|Gavin Lake Forest Education Society||Aquatic Insects as indicators program||2,500||10,240|
|George Jay Elementary School||Salmonids in the Classroom||1,000||2,100|
|Gibsons Marine Education Centre Society||Healthy Harbour – Gibsons Harbour Clean-up and Restoration||5,828||19,160|
|Gitksan Watershed Authorities||McCully Creek Restoration Initiative||17,688||77,045|
|Guardians of Mid Island Estuaries Society||Eco-Cultural Restoration of Salish Sea Estuaries (annual funding request 1/5)||24,250||209,500|
|HT Thrift Elementary||Salmonids in the Classroom||600||1,200|
|John Norquay||Salmonids in the Classroom||1,650||3,350|
|MakeWay Charitable Society||Resilient Waters Genetic Analysis of 25 priority Lower Fraser Tributaries||5,000||206,150|
|Morten Creek SEP||Hatchery Maintenace, Including Bridge Repair||1,500||4,060|
|Nanaimo Science and Sustainability Society||Science in the Park – Salmon Run days||1,600||8,160|
|Northern Vancouver Island Salmonid Enhancement Association||SEP 2023 Workshop||14,773||116,575|
|Nuxalk Stewardship Office||Nuxalk Sockeye Recovery Program||15,000||247,738|
|Peninsula Streams Society||Long-term Salmon Monitoring & Stewardship in Four Greater Victoria Watersheds||16,500||194,500|
|Qayqayt Elementary||Stream of Dreams at Qayqayt Elementary||3,000||24,211|
|Queens Park Preschool Society||Stream of Dreams @ Queens Park Preschool||1,200||3,867|
|Semiahmoo Fish and Game Club – Little Campbell Hatchery||Little Campbell Hatchery||2,468||4,988|
|Somenos Marsh Wildlife Society||GreenStreams Community Stewardship Program||5,145||63,396|
|Sooke School District||Salmonids in the Classroom||563||1,125|
|Sperling Elementary||Salmonids in the Classroom||700||1,700|
|St. Andrew’s School||Salmonids in the Classroom||1,650||3,450|
|St. Anthony’s School||Stream of Dreams at St Anthony||2,798||9,147|
|St. Pius X School||Salmonids in the Classroom||360||1,810|
|Sts’ailes community school||Salmonids in the Classroom||1,650||3,450|
|Sunshine Coast Streamkeepers Society||Sechelt Streamkeepers Assessment Testing Equipment||2,184||4,384|
|Walnut Road||Salmonids in the Classroom||1,650||1,900|

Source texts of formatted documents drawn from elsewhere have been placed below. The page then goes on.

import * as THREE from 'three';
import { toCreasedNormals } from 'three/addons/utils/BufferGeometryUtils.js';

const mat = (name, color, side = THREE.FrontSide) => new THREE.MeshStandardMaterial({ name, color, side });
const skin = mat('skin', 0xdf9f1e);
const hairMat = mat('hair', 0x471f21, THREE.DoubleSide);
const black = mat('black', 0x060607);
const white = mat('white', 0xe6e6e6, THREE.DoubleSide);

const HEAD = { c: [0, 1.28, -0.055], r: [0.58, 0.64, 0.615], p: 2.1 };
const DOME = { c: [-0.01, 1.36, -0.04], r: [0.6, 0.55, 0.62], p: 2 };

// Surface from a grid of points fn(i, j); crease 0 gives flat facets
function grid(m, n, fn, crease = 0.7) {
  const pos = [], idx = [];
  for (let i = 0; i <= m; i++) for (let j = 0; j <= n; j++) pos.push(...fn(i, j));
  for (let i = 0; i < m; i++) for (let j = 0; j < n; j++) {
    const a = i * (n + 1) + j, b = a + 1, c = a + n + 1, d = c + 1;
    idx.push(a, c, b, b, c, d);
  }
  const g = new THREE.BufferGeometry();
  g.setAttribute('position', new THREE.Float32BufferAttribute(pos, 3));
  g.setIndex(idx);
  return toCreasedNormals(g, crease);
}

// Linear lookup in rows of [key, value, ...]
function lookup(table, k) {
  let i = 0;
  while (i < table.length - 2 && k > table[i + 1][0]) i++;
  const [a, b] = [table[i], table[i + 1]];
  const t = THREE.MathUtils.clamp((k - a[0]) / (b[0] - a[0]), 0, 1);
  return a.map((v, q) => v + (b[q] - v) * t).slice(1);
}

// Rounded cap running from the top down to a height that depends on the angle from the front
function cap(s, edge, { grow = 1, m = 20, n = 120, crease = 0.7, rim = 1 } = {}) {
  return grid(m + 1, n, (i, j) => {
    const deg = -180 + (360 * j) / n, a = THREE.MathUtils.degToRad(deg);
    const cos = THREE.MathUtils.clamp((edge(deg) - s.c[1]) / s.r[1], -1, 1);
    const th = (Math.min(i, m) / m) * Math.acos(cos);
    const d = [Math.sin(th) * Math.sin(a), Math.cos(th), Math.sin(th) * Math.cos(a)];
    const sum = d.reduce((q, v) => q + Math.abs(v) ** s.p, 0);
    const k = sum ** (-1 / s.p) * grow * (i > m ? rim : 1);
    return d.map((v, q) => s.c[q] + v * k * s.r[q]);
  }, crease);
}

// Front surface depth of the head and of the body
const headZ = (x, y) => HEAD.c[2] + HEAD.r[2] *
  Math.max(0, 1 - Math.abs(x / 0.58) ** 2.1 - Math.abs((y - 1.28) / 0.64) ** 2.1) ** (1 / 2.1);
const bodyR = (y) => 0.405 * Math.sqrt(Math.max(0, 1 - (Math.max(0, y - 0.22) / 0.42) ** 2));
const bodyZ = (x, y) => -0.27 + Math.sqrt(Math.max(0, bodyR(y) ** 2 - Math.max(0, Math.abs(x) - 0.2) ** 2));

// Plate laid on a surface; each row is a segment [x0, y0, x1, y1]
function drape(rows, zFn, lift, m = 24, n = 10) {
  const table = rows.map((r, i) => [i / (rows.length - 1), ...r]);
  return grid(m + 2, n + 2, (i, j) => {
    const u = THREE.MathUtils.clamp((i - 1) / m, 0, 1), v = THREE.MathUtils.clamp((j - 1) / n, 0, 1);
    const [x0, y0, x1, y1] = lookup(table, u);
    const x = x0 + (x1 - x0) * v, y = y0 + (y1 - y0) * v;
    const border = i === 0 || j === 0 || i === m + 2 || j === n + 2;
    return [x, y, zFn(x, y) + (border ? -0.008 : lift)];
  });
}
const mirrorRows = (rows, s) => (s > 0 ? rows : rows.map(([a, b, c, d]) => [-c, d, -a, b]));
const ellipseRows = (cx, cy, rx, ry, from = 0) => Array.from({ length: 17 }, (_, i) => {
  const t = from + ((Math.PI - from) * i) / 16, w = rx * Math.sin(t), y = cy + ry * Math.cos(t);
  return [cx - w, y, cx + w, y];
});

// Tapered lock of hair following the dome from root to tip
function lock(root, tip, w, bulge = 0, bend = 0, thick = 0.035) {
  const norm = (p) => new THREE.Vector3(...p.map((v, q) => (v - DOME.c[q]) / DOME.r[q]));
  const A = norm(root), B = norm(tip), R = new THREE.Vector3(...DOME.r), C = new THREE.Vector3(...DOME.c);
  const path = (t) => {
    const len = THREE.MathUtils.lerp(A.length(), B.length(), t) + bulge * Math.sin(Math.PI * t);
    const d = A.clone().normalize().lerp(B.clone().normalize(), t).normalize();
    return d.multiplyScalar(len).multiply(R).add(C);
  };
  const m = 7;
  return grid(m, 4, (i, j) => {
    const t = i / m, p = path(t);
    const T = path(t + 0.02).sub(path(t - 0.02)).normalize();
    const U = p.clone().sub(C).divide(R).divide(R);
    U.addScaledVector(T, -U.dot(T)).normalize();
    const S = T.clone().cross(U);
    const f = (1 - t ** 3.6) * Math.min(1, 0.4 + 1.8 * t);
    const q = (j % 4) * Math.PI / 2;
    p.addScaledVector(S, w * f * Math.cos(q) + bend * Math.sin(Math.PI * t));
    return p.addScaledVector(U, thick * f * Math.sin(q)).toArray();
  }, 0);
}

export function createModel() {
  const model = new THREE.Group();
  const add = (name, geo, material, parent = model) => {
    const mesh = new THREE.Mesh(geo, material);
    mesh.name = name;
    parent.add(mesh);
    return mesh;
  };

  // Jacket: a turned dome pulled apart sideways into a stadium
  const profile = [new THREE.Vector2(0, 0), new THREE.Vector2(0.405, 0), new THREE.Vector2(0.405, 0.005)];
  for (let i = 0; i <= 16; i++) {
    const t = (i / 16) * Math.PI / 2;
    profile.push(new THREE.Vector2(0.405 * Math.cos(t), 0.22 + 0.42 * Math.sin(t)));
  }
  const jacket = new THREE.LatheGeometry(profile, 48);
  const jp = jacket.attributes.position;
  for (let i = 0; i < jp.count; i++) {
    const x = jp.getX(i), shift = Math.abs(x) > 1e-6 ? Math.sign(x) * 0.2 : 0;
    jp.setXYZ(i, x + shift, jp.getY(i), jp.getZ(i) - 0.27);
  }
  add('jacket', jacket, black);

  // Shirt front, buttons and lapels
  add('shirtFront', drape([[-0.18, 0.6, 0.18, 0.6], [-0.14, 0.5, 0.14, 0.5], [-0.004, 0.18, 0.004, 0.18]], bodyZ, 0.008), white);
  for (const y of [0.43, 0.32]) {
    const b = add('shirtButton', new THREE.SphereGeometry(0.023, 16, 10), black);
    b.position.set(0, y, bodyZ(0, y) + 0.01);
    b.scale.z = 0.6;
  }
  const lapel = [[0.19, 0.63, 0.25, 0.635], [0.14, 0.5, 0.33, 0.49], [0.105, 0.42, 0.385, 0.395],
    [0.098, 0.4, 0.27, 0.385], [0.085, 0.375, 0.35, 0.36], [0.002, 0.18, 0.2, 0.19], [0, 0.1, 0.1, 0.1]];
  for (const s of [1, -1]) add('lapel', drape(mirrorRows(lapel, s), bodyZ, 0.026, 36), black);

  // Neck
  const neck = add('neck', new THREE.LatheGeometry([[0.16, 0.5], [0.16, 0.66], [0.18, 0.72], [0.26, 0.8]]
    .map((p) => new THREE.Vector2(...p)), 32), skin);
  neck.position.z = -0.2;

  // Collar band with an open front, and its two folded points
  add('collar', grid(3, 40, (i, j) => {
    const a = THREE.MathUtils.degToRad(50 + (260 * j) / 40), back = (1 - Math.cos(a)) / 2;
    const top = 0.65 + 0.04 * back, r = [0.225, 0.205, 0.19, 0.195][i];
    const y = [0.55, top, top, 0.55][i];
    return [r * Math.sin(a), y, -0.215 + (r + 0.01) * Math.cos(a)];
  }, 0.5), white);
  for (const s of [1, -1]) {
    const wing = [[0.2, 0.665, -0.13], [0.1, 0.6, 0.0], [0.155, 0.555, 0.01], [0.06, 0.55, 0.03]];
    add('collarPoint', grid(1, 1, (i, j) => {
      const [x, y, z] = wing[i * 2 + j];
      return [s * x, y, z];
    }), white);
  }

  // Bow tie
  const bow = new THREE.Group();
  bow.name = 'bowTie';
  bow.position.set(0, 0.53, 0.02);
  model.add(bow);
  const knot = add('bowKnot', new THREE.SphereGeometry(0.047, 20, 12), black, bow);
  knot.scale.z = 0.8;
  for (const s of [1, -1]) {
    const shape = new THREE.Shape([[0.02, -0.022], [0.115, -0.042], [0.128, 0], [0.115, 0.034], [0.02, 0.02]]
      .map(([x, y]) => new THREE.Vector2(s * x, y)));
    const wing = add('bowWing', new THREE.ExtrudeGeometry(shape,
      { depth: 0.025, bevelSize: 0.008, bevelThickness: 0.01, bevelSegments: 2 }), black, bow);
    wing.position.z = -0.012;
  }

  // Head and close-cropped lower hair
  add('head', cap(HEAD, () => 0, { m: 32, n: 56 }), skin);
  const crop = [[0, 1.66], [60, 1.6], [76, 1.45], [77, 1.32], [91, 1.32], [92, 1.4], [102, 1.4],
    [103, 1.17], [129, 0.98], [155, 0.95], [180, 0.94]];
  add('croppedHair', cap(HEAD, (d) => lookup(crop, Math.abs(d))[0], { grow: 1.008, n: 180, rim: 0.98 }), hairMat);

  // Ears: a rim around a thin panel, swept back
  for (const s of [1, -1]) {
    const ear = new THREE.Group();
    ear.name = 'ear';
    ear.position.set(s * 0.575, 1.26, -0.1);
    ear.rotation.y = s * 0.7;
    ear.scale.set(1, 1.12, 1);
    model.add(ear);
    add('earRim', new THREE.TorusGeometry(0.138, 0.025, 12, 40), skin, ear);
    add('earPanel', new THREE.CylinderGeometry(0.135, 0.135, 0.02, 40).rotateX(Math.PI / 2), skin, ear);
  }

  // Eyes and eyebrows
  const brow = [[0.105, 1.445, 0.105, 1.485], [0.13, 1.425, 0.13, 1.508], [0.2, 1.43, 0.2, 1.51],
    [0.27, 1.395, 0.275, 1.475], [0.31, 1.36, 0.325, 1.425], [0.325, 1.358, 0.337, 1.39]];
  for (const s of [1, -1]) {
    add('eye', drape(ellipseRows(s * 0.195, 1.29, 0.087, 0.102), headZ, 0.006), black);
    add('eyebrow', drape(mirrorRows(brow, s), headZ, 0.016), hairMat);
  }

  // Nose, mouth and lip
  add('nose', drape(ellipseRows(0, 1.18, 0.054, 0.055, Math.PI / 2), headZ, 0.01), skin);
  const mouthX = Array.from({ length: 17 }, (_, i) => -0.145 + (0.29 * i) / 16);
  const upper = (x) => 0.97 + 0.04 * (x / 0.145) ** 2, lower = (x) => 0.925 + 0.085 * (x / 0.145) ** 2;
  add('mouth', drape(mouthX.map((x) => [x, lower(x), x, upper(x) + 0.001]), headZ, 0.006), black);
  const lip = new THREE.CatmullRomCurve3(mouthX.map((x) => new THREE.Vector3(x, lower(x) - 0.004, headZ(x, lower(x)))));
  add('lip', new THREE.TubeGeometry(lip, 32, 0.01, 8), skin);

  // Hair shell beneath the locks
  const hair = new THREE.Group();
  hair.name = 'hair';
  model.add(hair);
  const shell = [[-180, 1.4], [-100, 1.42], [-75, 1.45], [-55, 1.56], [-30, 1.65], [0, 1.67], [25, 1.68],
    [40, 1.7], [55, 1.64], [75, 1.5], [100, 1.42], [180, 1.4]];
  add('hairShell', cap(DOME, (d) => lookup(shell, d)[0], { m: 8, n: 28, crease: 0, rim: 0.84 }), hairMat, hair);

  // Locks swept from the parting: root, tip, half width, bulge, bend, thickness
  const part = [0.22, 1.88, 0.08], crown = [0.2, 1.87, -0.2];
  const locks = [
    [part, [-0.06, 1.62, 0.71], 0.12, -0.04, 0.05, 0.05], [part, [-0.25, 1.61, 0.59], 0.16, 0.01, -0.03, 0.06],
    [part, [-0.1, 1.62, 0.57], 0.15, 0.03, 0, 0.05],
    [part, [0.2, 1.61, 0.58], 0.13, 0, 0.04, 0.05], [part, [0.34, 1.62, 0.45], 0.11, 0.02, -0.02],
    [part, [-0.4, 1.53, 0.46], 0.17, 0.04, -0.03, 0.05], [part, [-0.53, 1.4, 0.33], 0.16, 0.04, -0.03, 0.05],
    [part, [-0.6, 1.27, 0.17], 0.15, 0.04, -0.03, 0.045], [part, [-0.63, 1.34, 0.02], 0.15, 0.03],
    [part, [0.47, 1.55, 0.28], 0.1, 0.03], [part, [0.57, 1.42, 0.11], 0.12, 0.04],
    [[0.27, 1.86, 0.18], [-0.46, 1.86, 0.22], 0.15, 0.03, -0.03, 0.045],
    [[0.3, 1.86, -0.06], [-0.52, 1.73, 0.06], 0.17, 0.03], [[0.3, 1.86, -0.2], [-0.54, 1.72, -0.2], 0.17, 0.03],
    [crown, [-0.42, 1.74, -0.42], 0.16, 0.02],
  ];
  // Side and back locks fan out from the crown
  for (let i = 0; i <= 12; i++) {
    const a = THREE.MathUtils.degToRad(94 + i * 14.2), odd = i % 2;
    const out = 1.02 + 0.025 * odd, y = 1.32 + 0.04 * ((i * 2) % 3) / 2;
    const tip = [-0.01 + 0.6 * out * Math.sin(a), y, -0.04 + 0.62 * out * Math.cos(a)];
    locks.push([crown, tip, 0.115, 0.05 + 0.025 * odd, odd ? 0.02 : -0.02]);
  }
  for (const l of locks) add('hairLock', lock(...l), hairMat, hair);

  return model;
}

|West Bay Elementary||Salmonids in the Classroom||1,650||3,650|
|Yorkson Watershed Enhancement Society||Yorkson Watershed Floodplain Restoration||2,500||7,940|